The idea that guided the process of creation of these visuals could be resumed in one phrase: "Paléo is my Festival!" For Hervé Rigal of BaseDesign, Paléo is part of our own personal and collective stories and in some ways belongs to each and every one of us, through the different souvenirs that link us to it. By including a series of illustrations representing a host of emblematic instants from the Festival, the agency wanted to include diversity and lived experiences, but also pay tribute to the spectators and staff of Paléo.
The numerous handmade drawings and their lively, seventies-inspired colours are a reminder of posters from the past, a timely nod in the direction of the event’s origins. Developed according to the style of the “exquisite corpse”, these very diversified illustrations, in which childhood images are mixed with trash details, offer a great variety of combinations and nuances. By drawing a composite portrait of the people who have made it possible for the Festival to exist, the poster and its various derivatives aim at a form of identification and appropriation by its audience. As with the Festival’s line-up, everyone will surely find something to enjoy.
To celebrate its anniversary, Paléo has chosen to pay tribute to its audience and staff, the people that have been its lifeblood for the past 40 years.
This year’s winner of the competition organised in partnership with the Geneva University of Art and Design (HEAD, HES-SO) is Bilal Sebei, currently a second–year student in visual communication. Only twenty years old, Bilal loves taking risks and swimming against the tide, and is proud to present a highly original poster, both vibrant and non-conformist, the result of a good deal of research and experimentation.

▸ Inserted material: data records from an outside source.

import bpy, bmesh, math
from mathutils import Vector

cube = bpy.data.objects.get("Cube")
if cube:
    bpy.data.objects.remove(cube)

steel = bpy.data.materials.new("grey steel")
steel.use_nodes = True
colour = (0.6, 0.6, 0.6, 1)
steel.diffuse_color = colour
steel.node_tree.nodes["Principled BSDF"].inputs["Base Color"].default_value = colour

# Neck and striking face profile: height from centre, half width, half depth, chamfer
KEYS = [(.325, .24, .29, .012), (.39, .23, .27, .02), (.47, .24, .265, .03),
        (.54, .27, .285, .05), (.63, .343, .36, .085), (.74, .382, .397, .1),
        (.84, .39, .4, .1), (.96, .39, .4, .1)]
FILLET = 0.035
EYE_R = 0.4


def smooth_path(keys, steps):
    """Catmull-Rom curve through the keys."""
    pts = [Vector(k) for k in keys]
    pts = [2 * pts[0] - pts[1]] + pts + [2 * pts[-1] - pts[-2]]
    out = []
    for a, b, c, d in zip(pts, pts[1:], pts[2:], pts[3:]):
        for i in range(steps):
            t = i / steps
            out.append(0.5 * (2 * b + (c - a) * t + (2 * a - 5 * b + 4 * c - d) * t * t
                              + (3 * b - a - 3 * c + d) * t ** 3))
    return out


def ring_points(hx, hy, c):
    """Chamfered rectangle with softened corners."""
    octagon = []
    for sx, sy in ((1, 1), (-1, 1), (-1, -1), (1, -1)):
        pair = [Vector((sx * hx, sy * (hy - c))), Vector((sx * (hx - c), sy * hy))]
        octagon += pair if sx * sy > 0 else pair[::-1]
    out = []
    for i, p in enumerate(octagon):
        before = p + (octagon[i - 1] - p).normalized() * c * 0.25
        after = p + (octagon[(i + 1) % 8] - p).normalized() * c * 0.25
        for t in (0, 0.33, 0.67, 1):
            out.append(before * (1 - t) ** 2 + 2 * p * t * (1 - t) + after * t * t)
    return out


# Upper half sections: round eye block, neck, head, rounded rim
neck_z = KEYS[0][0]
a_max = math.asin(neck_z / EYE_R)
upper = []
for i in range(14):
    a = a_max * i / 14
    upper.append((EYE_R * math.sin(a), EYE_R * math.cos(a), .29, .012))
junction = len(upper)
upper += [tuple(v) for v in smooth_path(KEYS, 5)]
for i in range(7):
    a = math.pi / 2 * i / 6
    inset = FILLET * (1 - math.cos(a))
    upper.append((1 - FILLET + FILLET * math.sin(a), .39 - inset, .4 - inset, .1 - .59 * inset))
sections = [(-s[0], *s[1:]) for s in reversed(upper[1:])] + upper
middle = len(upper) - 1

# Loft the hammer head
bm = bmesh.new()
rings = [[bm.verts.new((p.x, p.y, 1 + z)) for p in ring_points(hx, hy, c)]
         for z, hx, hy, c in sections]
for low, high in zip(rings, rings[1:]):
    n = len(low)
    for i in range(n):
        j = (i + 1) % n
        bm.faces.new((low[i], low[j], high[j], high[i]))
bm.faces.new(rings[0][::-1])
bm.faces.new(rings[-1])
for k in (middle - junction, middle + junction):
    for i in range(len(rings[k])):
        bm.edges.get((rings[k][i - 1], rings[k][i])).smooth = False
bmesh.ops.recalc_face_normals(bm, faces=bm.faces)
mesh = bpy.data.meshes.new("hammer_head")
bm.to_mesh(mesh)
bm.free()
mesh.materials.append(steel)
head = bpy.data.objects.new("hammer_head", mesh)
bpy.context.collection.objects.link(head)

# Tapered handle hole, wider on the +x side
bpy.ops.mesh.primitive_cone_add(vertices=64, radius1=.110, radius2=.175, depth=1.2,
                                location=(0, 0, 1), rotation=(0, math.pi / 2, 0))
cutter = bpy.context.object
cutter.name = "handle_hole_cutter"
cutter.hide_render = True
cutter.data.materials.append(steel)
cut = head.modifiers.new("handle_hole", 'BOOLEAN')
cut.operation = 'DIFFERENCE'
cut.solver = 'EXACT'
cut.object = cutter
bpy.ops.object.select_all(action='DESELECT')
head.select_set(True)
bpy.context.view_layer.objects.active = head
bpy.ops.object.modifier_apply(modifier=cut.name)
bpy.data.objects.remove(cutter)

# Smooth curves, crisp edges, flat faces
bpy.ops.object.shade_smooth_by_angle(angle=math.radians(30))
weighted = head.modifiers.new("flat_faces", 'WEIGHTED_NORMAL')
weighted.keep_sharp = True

It all started with an idea: integrating sound into the process of visual creation, thus creating an image from sound itself. Then followed a period of experimentation during which the young graphic artist searched for the technical means to realise his ambitious project. "I started by creating a letterpress composition on paper, which for me was already a representation of the rhythm", he explains. Then, with the help of a scanner placed upside down on a bass speaker connected to a rhythm box, he concocted a do-it-yourself installation allowing him to use the sound vibrations to animate and move the graphic elements of his poster.

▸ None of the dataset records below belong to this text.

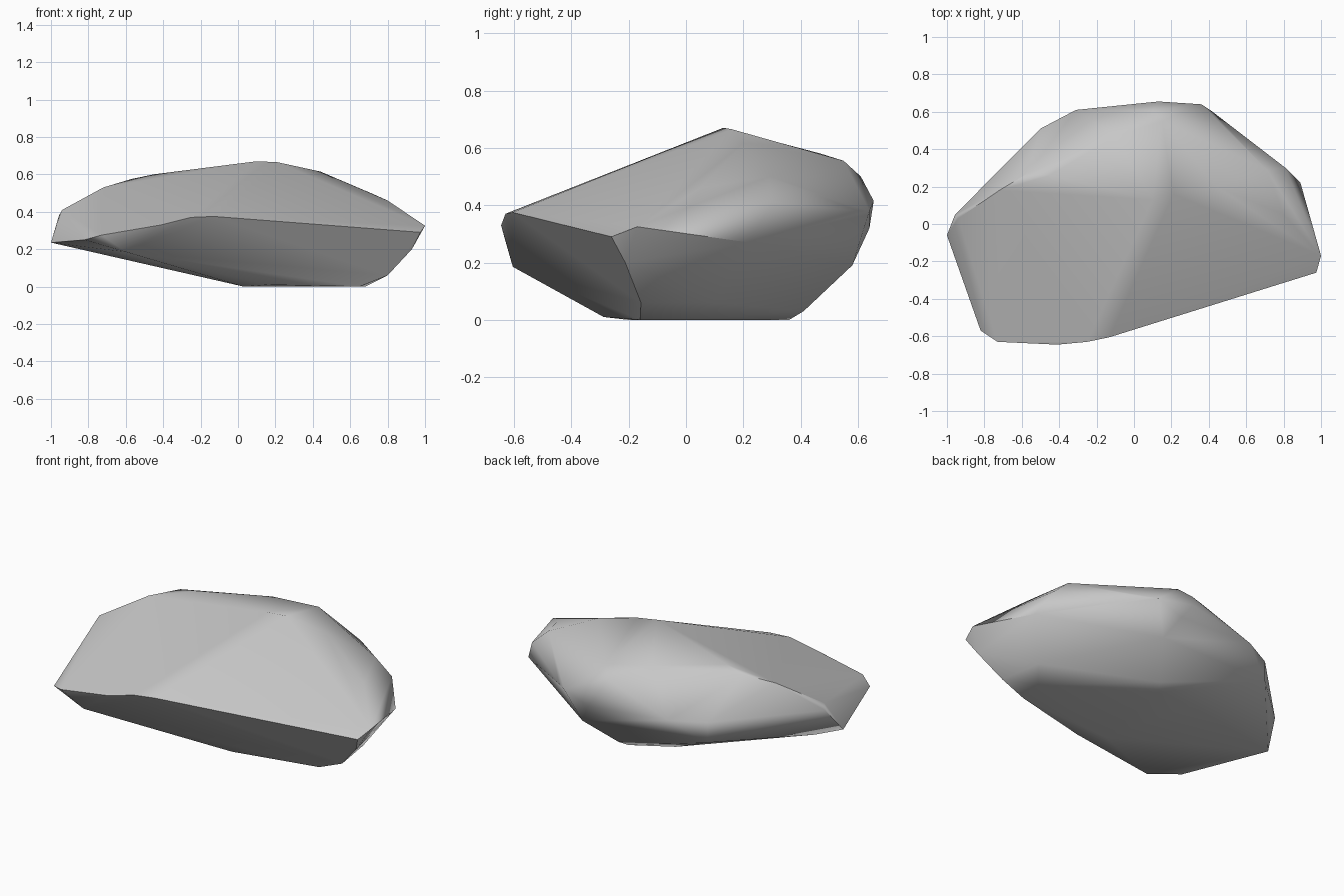
import bpy
import bmesh
import math

# Remove the default cube only
default_cube = bpy.data.objects.get("Cube")
if default_cube:
    bpy.data.objects.remove(default_cube, do_unlink=True)


def make_material(name, colour):
    material = bpy.data.materials.new(name)
    material.use_nodes = True
    material.diffuse_color = colour
    shader = material.node_tree.nodes["Principled BSDF"]
    shader.inputs["Base Color"].default_value = colour
    shader.inputs["Roughness"].default_value = .9
    return material


# Chiselled corner points of the boulder, grouped by region
summit_ridge = [
    (.1, .13, .67), (.21, .16, .665), (.44, .2, .615),
    (.8, .05, .46), (1, -.17, .325),
    (-.45, .26, .6), (-.57, .27, .575), (-.72, .18, .53), (-.94, .03, .41),
]
front_rim = [
    (-.82, -.57, .25), (-.73, -.63, .275), (-.41, -.645, .33),
    (-.25, -.63, .37), (-.13, -.605, .375), (.975, -.26, .29),
]
front_lower_edge = [
    (-.6, -.604, .185), (.16, -.287, .01), (.65, -.16, 0),
    (.8, -.157, .06), (.93, -.212, .2),
]
left_tip = [
    (-1, -.06, .235), (-.957, .05, .38), (-.88, .04, .21),
]
back_shoulder = [
    (-.1, .47, .58), (.15, .55, .555), (.1, .61, .5),
    (.13, .655, .415), (.36, .64, .38), (.42, .6, .38),
    (-.5, .51, .36), (-.5, .51, .24), (-.31, .61, .36), (.2, .64, .32),
]
right_shoulder = [
    (.81, .3, .41), (.71, .29, .5), (.89, .22, .27),
]
underside = [
    (.03, -.2, 0), (.13, .36, 0), (.68, 0, 0), (.76, .1, .06),
    (.16, .41, .03), (.28, .58, .19), (-.15, .31, .045),
]


def make_hull(name, regions, material):
    """Wrap all regions in one convex, faceted solid."""
    bm = bmesh.new()
    for region in regions:
        for corner in region:
            bm.verts.new(corner)
    hull = bmesh.ops.convex_hull(bm, input=list(bm.verts))
    loose = {item for item in hull["geom_interior"] + hull["geom_unused"]
             if isinstance(item, bmesh.types.BMVert)}
    bmesh.ops.delete(bm, geom=list(loose), context="VERTS")
    bmesh.ops.recalc_face_normals(bm, faces=list(bm.faces))
    # Merge nearly flat neighbours into broad facets
    bmesh.ops.dissolve_limit(bm, angle_limit=math.radians(3),
                             verts=list(bm.verts), edges=list(bm.edges))
    mesh = bpy.data.meshes.new(name)
    bm.to_mesh(mesh)
    bm.free()
    mesh.materials.append(material)
    result = bpy.data.objects.new(name, mesh)
    bpy.context.collection.objects.link(result)
    return result


# Build the single boulder
stone_grey = make_material("stone_grey", (.57, .57, .57, 1))
boulder = make_hull(
    "boulder",
    [summit_ridge, front_rim, front_lower_edge, left_tip,
     back_shoulder, right_shoulder, underside],
    stone_grey,
)

# Soft worn facets with crisp broken edges
for other in bpy.context.selected_objects:
    other.select_set(False)
boulder.select_set(True)
bpy.context.view_layer.objects.active = boulder
bpy.ops.object.shade_smooth_by_angle(angle=math.radians(42))
facets = boulder.modifiers.new("flat_facets", "WEIGHTED_NORMAL")
facets.keep_sharp = True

In order to bring his typographic design to life, Bilal composed his own musical rhythm, finding inspiration in a drumming sample. "At first, I wanted to use an existing piece of music, but then I asked myself: ‘why choose one song or musical style rather than another?’ and so I decided to create my own sound." Initially adopting a "hand-made" approach, it was only in the latter stages of the creative process that he started using a computer, notably in order to perfect the shapes and incorporate the colour. He opted for a dominant bright red, which in his eyes illustrates the intensity of the Paléo adventure, the dynamic and festive dimension of moments of lived experience during the festival.
The final version of the image conserves the grain of the paper and is deliberately raw and cutaway in appearance. "I conceived this visual in the spirit of Punk, and didn’t want it to be too frozen or rigid, too clean or sterilized! I wanted it to be like a slap in the face that surprises the spectator, enabling him or her to feel the movement and pulsations of the Festival."
Line-up data on this page has been provided by